HRC national board member opens up on gender transition
By PATRICK SAUNDERS
If you go to the “About Me” section of Ames Simmons’ Facebook page, you’ll find two brief sentences: “For 40+ years I identified as woman named Molly. In 2016 I became a trans man named Ames.”
The Atlanta native and corporate attorney, who serves on the national board of directors of the Human Rights Campaign and recently joined the national steering committee for Trans United for Hillary, sat down with Georgia Voice to tell the story beyond those two sentences.
Ames, when did you decide that it was time to transition?
I would say that I became aware of the possibility of gender transition almost a decade ago. There was a lot of behind the scenes non-public work that I was doing around just dealing with my own internalized transphobia and what transition might mean in a state like Georgia as far as my prospects for continued employment and what it would mean interpersonally in the intimate relationships that I was having, as well as my family relationships.
It just took a number of years and a very gradual approach to it until I felt comfortable with the more public steps that I started taking about a year ago. I started more publicly identifying as genderqueer and asked people socially to refer to me by the name “Mol,” which I guess I’m now thinking of as an interim name that was sort of a bridge between the identity of Molly and the gender identity of Ames.
Having said that, Ames is a family name and I hadn’t ever considered any other name. It just took me awhile to get comfortable with claiming that name and that identity.
Was that bridge with using the name Mol more of a bridge for other people to become more comfortable with this, or just for you, or both?
I think that it was primarily for me, but it’s really difficult for me to pull my own process
March 18, 2016

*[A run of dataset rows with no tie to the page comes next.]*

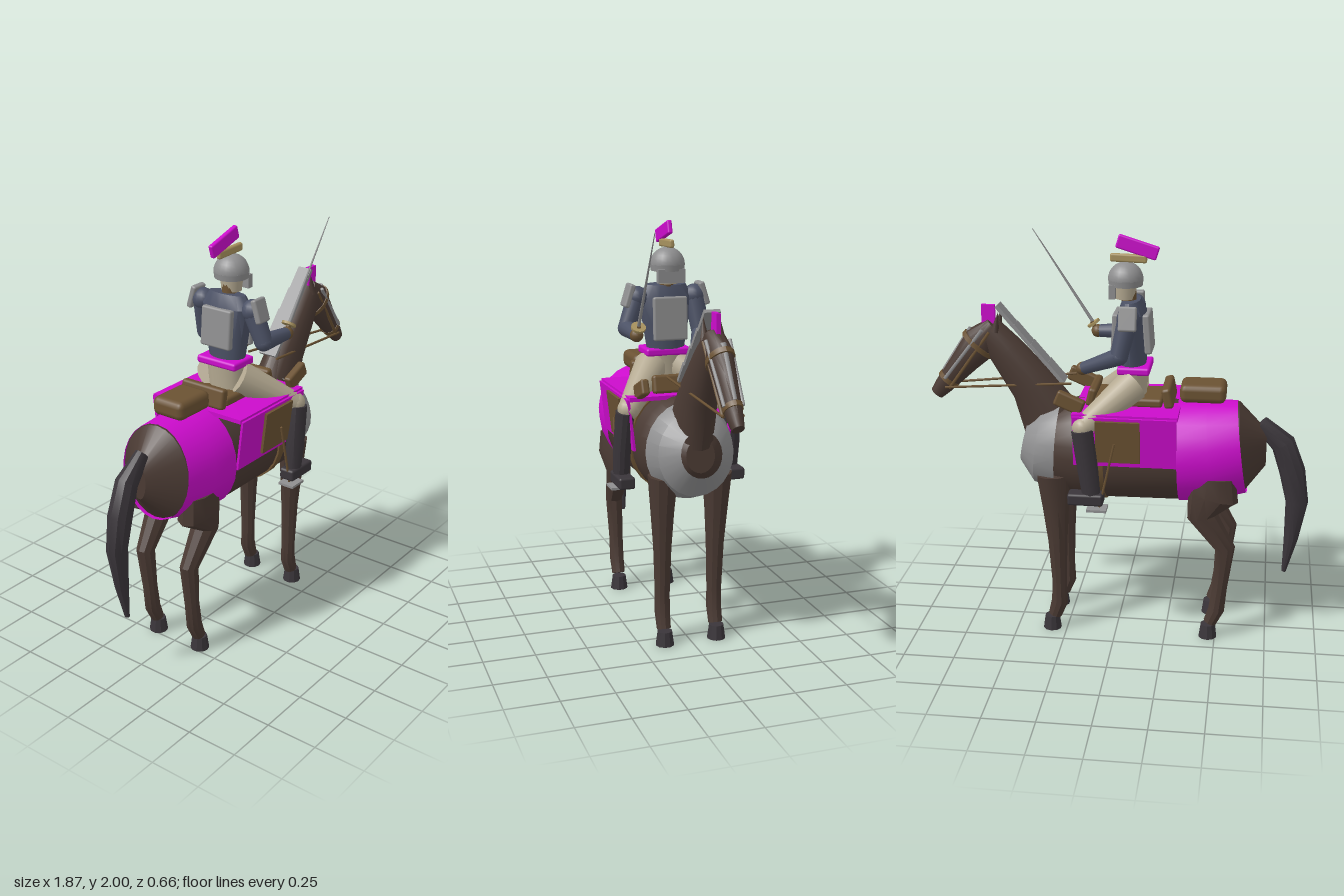
import * as THREE from 'three';
import { toCreasedNormals } from 'three/addons/utils/BufferGeometryUtils.js';
import { RoundedBoxGeometry } from 'three/addons/geometries/RoundedBoxGeometry.js';

const paint = (name, color, side = THREE.FrontSide) => {
  const m = new THREE.MeshStandardMaterial({ color, side });
  m.name = name;
  return m;
};

export function createModel() {
  const hide = paint('brown hide', 0x4a3a33), dark = paint('dark hair and boots', 0x3a353a);
  const cloth = paint('magenta cloth', 0xcc0ccc, THREE.DoubleSide);
  const steel = paint('steel', 0x8f8f90, THREE.DoubleSide);
  const leather = paint('leather', 0x6b5233), cream = paint('cream breeches', 0xb5aa92);
  const coat = paint('blue grey coat', 0x4c5266), brass = paint('brass', 0xa8925e);

  const model = new THREE.Group();
  model.name = 'mountedRider';
  const horse = new THREE.Group(), tack = new THREE.Group(), rider = new THREE.Group();
  horse.name = 'horse'; tack.name = 'tack'; rider.name = 'rider';
  model.add(horse, tack, rider);

  const put = (parent, name, geo, mat, pos = [0, 0, 0], rot = [0, 0, 0]) => {
    const m = new THREE.Mesh(geo, mat);
    m.name = name;
    m.position.set(...pos);
    m.rotation.set(...rot);
    parent.add(m);
    return m;
  };
  const box = (parent, name, mat, size, pos, rot) =>
    put(parent, name, new THREE.BoxGeometry(...size), mat, pos, rot);
  const soft = (parent, name, mat, size, pos, rot, r = 0.015) =>
    put(parent, name, new RoundedBoxGeometry(...size, 2, r), mat, pos, rot);
  const ball = (parent, name, mat, r, pos) =>
    put(parent, name, new THREE.SphereGeometry(r, 14, 10), mat, pos);

  // Tapered rod between two points
  const rod = (parent, name, mat, a, b, ra, rb = ra, sides = 14) => {
    const A = new THREE.Vector3(...a), d = new THREE.Vector3(...b).sub(A);
    const m = put(parent, name, new THREE.CylinderGeometry(rb, ra, d.length(), sides), mat);
    m.position.copy(A).addScaledVector(d, 0.5);
    m.quaternion.setFromUnitVectors(new THREE.Vector3(0, 1, 0), d.normalize());
    return m;
  };

  // Skin over oval rings: each ring is [x, y, z, in-plane radius, sideways radius]
  const loft = (parent, name, mat, rings, n = 14, caps = true) => {
    const pos = [], idx = [], last = rings.length - 1;
    rings.forEach(([x, y, z, a, b], i) => {
      const p = rings[Math.max(i - 1, 0)], q = rings[Math.min(i + 1, last)];
      const l = Math.hypot(q[0] - p[0], q[1] - p[1]);
      const ux = -(q[1] - p[1]) / l, uy = (q[0] - p[0]) / l;
      for (let j = 0; j < n; j++) {
        const t = j / n * Math.PI * 2, c = Math.cos(t) * a;
        pos.push(x + ux * c, y + uy * c, z + Math.sin(t) * b);
        if (i < last) {
          const v = i * n + j, w = i * n + (j + 1) % n;
          idx.push(v, w, v + n, w, w + n, v + n);
        }
      }
    });
    if (caps) {
      const s = pos.length / 3;
      pos.push(...rings[0].slice(0, 3), ...rings[last].slice(0, 3));
      for (let j = 0; j < n; j++) {
        const k = (j + 1) % n;
        idx.push(s, k, j, s + 1, last * n + j, last * n + k);
      }
    }
    const g = new THREE.BufferGeometry();
    g.setAttribute('position', new THREE.Float32BufferAttribute(pos, 3));
    g.setIndex(idx);
    return put(parent, name, toCreasedNormals(g, 0.55), mat);
  };

  // Horse trunk, neck, head and tail
  loft(horse, 'trunk', hide, [[-0.72, 0.975, 0, 0.09, 0.04], [-0.6, 0.975, 0, 0.225, 0.19],
    [-0.45, 0.955, 0, 0.245, 0.22], [-0.25, 0.95, 0, 0.25, 0.23], [0.2, 0.945, 0, 0.25, 0.22],
    [0.38, 0.95, 0, 0.17, 0.15], [0.45, 0.96, 0, 0.08, 0.07]], 24);
  loft(horse, 'neck', hide, [[0.32, 1.06, 0, 0.16, 0.1], [0.42, 1.25, 0, 0.115, 0.085],
    [0.55, 1.42, 0, 0.09, 0.07], [0.63, 1.52, 0, 0.07, 0.055]], 16);
  loft(horse, 'head', hide, [[0.6, 1.545, 0, 0.045, 0.045], [0.67, 1.46, 0, 0.09, 0.06],
    [0.75, 1.37, 0, 0.07, 0.05], [0.87, 1.23, 0, 0.045, 0.036], [0.905, 1.19, 0, 0.034, 0.028]]);
  loft(horse, 'tail', dark, [[-0.69, 1.1, 0, 0.04, 0.03], [-0.8, 1.0, 0, 0.06, 0.05],
    [-0.85, 0.86, 0, 0.063, 0.054], [-0.88, 0.7, 0, 0.055, 0.045],
    [-0.86, 0.5, 0, 0.035, 0.03], [-0.833, 0.32, 0, 0.011, 0.013]], 10);

  for (const s of [1, -1]) {
    const side = s > 0 ? 'left' : 'right';
    // Legs and hooves
    loft(horse, side + 'FrontLeg', hide, [[0.305, 0.84, s * 0.135, 0.085, 0.07],
      [0.297, 0.66, s * 0.135, 0.065, 0.055], [0.29, 0.48, s * 0.133, 0.048, 0.043],
      [0.285, 0.25, s * 0.132, 0.036, 0.036], [0.285, 0.15, s * 0.132, 0.042, 0.036],
      [0.31, 0.075, s * 0.132, 0.034, 0.034]], 10);
    loft(horse, side + 'HindLeg', hide, [[-0.48, 0.87, s * 0.145, 0.1, 0.07],
      [-0.475, 0.77, s * 0.145, 0.125, 0.08], [-0.425, 0.66, s * 0.14, 0.075, 0.062],
      [-0.54, 0.49, s * 0.135, 0.05, 0.043], [-0.52, 0.28, s * 0.132, 0.036, 0.036],
      [-0.505, 0.15, s * 0.132, 0.04, 0.036], [-0.475, 0.08, s * 0.132, 0.033, 0.034]], 10);
    for (const x of [0.325, -0.465])
      put(horse, side + 'Hoof', toCreasedNormals(new THREE.CylinderGeometry(0.036, 0.046, 0.07, 10), 0.5),
        dark, [x, 0.035, s * 0.132]);
    put(horse, side + 'Ear', new THREE.ConeGeometry(0.022, 0.1, 8), hide, [0.585, 1.57, s * 0.038], [0, 0, 0.2]);

    // Bridle and reins
    rod(tack, side + 'CheekPlate', steel, [0.655, 1.53, s * 0.055], [0.85, 1.28, s * 0.043], 0.009, 0.009, 6);
    rod(tack, side + 'CheekStrap', leather, [0.62, 1.52, s * 0.055], [0.83, 1.23, s * 0.042], 0.008, 0.008, 6);
    rod(tack, side + 'Rein', leather, [0.22, 1.29, s * 0.085], [0.85, 1.235, s * 0.045], 0.006, 0.006, 6);

    // Blanket sides, saddle flaps and holsters
    box(tack, side + 'BlanketSide', cloth, [0.49, 0.25, 0.012], [-0.055, 1.06, s * 0.25], [s * 0.12, 0, 0]);
    box(tack, side + 'SaddleFlap', leather, [0.21, 0.21, 0.014], [-0.025, 1.065, s * 0.264], [s * 0.12, 0, 0]);
    soft(tack, side + 'Holster', leather, [0.14, 0.075, 0.04], [0.21, 1.235, s * 0.207], [0, 0, 0.4], 0.012);
    rod(tack, side + 'StirrupLeather', leather, [-0.01, 1.06, s * 0.28], [0.06, 0.74, s * 0.285], 0.006, 0.006, 6);
    box(tack, side + 'Stirrup', steel, [0.095, 0.012, 0.085], [0.07, 0.737, s * 0.288]);

    // Rider's legs
    rod(rider, side + 'Thigh', cream, [-0.075, 1.29, s * 0.07], [0.14, 1.13, s * 0.25], 0.083, 0.052);
    ball(rider, side + 'Knee', cream, 0.053, [0.14, 1.13, s * 0.25]);
    loft(rider, side + 'Boot', dark, [[0.095, 0.77, s * 0.277, 0.043, 0.038],
      [0.115, 0.93, s * 0.277, 0.05, 0.043], [0.142, 1.12, s * 0.268, 0.052, 0.045]], 12);
    soft(rider, side + 'Foot', dark, [0.17, 0.058, 0.08], [0.125, 0.784, s * 0.278], [0, 0, 0], 0.012);
    // Shoulder guards
    soft(rider, side + 'ShoulderGuard', steel, [0.085, 0.115, 0.03], [-0.062, 1.64, s * 0.188], [-s * 0.3, 0, 0], 0.01);
  }

  // Bands around the head
  for (const [name, x, y, a, b] of [['browband', 0.685, 1.447, 0.095, 0.063], ['noseband', 0.84, 1.267, 0.056, 0.044]])
    loft(tack, name, leather, [[x - 0.008, y + 0.009, 0, a, b], [x + 0.008, y - 0.009, 0, a, b]], 14);
  rod(tack, 'facePlate', steel, [0.72, 1.525, 0], [0.865, 1.31, 0], 0.014, 0.01, 8);
  box(tack, 'headPlume', cloth, [0.065, 0.11, 0.02], [0.632, 1.59, 0]);

  // Overlapping plates on the crest of the neck
  for (let i = 0; i < 4; i++)
    box(tack, 'crestPlate', steel, [0.125, 0.018, 0.1 - i * 0.008],
      [0.305 + i * 0.08, 1.325 + i * 0.091, 0], [0, 0, 0.87]);

  // Breastplate, rump cover and girth
  loft(tack, 'breastplate', steel, [[0.29, 0.95, 0, 0.235, 0.215], [0.39, 0.955, 0, 0.2, 0.185],
    [0.465, 0.97, 0, 0.11, 0.1]], 24, false);
  loft(tack, 'rumpCover', cloth, [[-0.605, 0.975, 0, 0.229, 0.195], [-0.45, 0.955, 0, 0.251, 0.226],
    [-0.3, 0.95, 0, 0.256, 0.234]], 24, false);
  loft(tack, 'girth', leather, [[0.05, 0.946, 0, 0.258, 0.232], [0.1, 0.946, 0, 0.258, 0.23]], 24);

  // Saddle and bedroll
  box(tack, 'blanketTop', cloth, [0.5, 0.02, 0.52], [-0.055, 1.185, 0]);
  soft(tack, 'saddleSeat', leather, [0.36, 0.045, 0.23], [-0.04, 1.212, 0]);
  soft(tack, 'cantle', leather, [0.045, 0.1, 0.25], [-0.245, 1.24, 0], [0, 0, -0.2]);
  soft(tack, 'pommel', leather, [0.04, 0.09, 0.25], [0.12, 1.235, 0], [0, 0, 0.25]);
  soft(tack, 'bedroll', leather, [0.22, 0.09, 0.175], [-0.41, 1.255, 0], [0, 0, 0], 0.03);

  // Rider's body and armour
  loft(rider, 'hips', cream, [[-0.075, 1.22, 0, 0.06, 0.09], [-0.075, 1.36, 0, 0.07, 0.1]], 16);
  soft(rider, 'sash', cloth, [0.155, 0.038, 0.225], [-0.08, 1.365, 0], [0, 0, 0], 0.012);
  loft(rider, 'torso', coat, [[-0.065, 1.38, 0, 0.068, 0.095], [-0.065, 1.5, 0, 0.075, 0.115],
    [-0.065, 1.63, 0, 0.07, 0.14], [-0.06, 1.69, 0, 0.045, 0.1]], 16);
  soft(rider, 'chestPlate', steel, [0.03, 0.21, 0.17], [0.012, 1.53, 0], [0, 0, 0.05], 0.01);
  soft(rider, 'backPlate', steel, [0.035, 0.19, 0.17], [-0.142, 1.54, 0], [0, 0, -0.08], 0.01);

  // Arms: shoulder, elbow, hand
  for (const [side, sh, el, hand] of [
    ['left', [-0.06, 1.63, 0.145], [-0.05, 1.485, 0.2], [0.13, 1.478, 0.205]],
    ['right', [-0.06, 1.63, -0.145], [-0.02, 1.455, -0.165], [0.165, 1.365, -0.075]]]) {
    ball(rider, side + 'Shoulder', coat, 0.054, sh);
    rod(rider, side + 'UpperArm', coat, sh, el, 0.05, 0.043);
    ball(rider, side + 'Elbow', coat, 0.043, el);
    rod(rider, side + 'Forearm', coat, el, hand, 0.043, 0.03);
    ball(rider, side + 'Glove', leather, 0.032, hand);
  }

  // Sword
  rod(rider, 'swordGrip', leather, [0.115, 1.455, 0.2], [0.16, 1.525, 0.202], 0.01);
  rod(rider, 'swordGuard', brass, [0.147, 1.512, 0.202], [0.154, 1.522, 0.202], 0.035, 0.035, 12);
  rod(rider, 'swordBlade', steel, [0.155, 1.525, 0.202], [0.45, 1.975, 0.217], 0.009, 0.002, 6);

  // Head and helmet
  rod(rider, 'neck', leather, [-0.05, 1.66, 0], [-0.045, 1.74, 0], 0.036);
  put(rider, 'face', new THREE.CylinderGeometry(0.058, 0.048, 0.09, 16), cream, [-0.03, 1.74, 0]);
  put(rider, 'helmetDome', new THREE.SphereGeometry(0.084, 20, 8, 0, Math.PI * 2, 0, Math.PI / 2),
    steel, [-0.032, 1.785, 0]);
  put(rider, 'helmetRim', new THREE.CylinderGeometry(0.084, 0.08, 0.03, 20), steel, [-0.032, 1.772, 0]);
  box(rider, 'visor', steel, [0.03, 0.065, 0.135], [0.025, 1.735, 0]);
  soft(rider, 'helmetComb', brass, [0.175, 0.04, 0.025], [-0.045, 1.885, 0], [0, 0, 0.03], 0.01);
  soft(rider, 'helmetCrest', cloth, [0.2, 0.065, 0.025], [-0.087, 1.937, 0], [0, 0, 0.3], 0.008);

  return model;
}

around transition out of the context of the life that I’m in. So intellectually, I believe that we need to make society safe for trans people to come to whatever conclusions are right for that person, for it to be safe to decide whatever it is that feels right to them about their gender without having to worry so much about what ripple effects it’s going to have on their life. But that’s almost impossible. It’s a huge life decision for any person to make so there’s no way that you can really enter into a decision like that without taking into account the social environment that you’re in.
So while I don’t think that folks ought to stay in an unhealthy gender identity for the sake of their family, for example, that’s right for many people and that’s what they feel the need to do. I just want to try to be the strongest advocate that I am so that it’s easier, that there’s more acceptance and knowledge of transgender folks in the world so that it’s not so difficult for people to worry about how their family’s going to receive them, or their job, or the clerk at Publix.
How has the name change gone? Are people being respectful?
Socially it’s gone really well. People have taken to it readily and I think part of that is I was very careful and thoughtful about laying the foundation for how I talked about it. The legal process is a whole other ball of wax. That’s still in process and will be for a month at least. It’s not a simple undertaking in Georgia because of the state law that we have, but it could be worse. Ames Simmons has come a long way since becoming aware of the possibility of gender transition a decade ago. (Photo by Patrick Saunders)
And you decided to have the surgery, which you’ve talked about on social media. How has that experience been?
It’s been very positive. I had one of the best surgeons in the country and he did a really good job. The recovery has gone exactly the way that I thought that it would. It’s a process over time. I had to self-fund it but I was prepared for that and that was part of the gradual process of accumulating enough savings to be able to finance that on my own.
How do you feel now at this point in your transition? What’s your mindset?
On the whole I find a huge sense of relief that I’m not having to pretend to be something that I’m not. That has really made me a much happier and better adjusted person.
For me personally, a big part of that sense of relief and well-being comes from being on testosterone. I think that’s an integral part of what’s helped to make the transition come together. I was nervous about starting testos- terone so I did it at a low dose and without telling many people what I was doing because I wanted to be able to stop if at any point I felt uncomfortable or that it wasn’t the right thing for me. But without question it was the right thing to do and has helped me to feel so much calmer and just more of a sense of agency about the direction that my life is taking.
I don’t know that transition will ever “be done” and certainly it wouldn’t be a fair impression to leave with readers that this is something I rolled out in mid-January and now it’s mid-March so over the course of two months I’ve become a totally different person and everything’s great. I’m still the same person and I still have all the same interpersonal factors and context in my life that I had before, but I’m better able to deal with it because I’m more able to bring a whole self to that context.
For an extended version of this interview, go to www.thegavoice.com.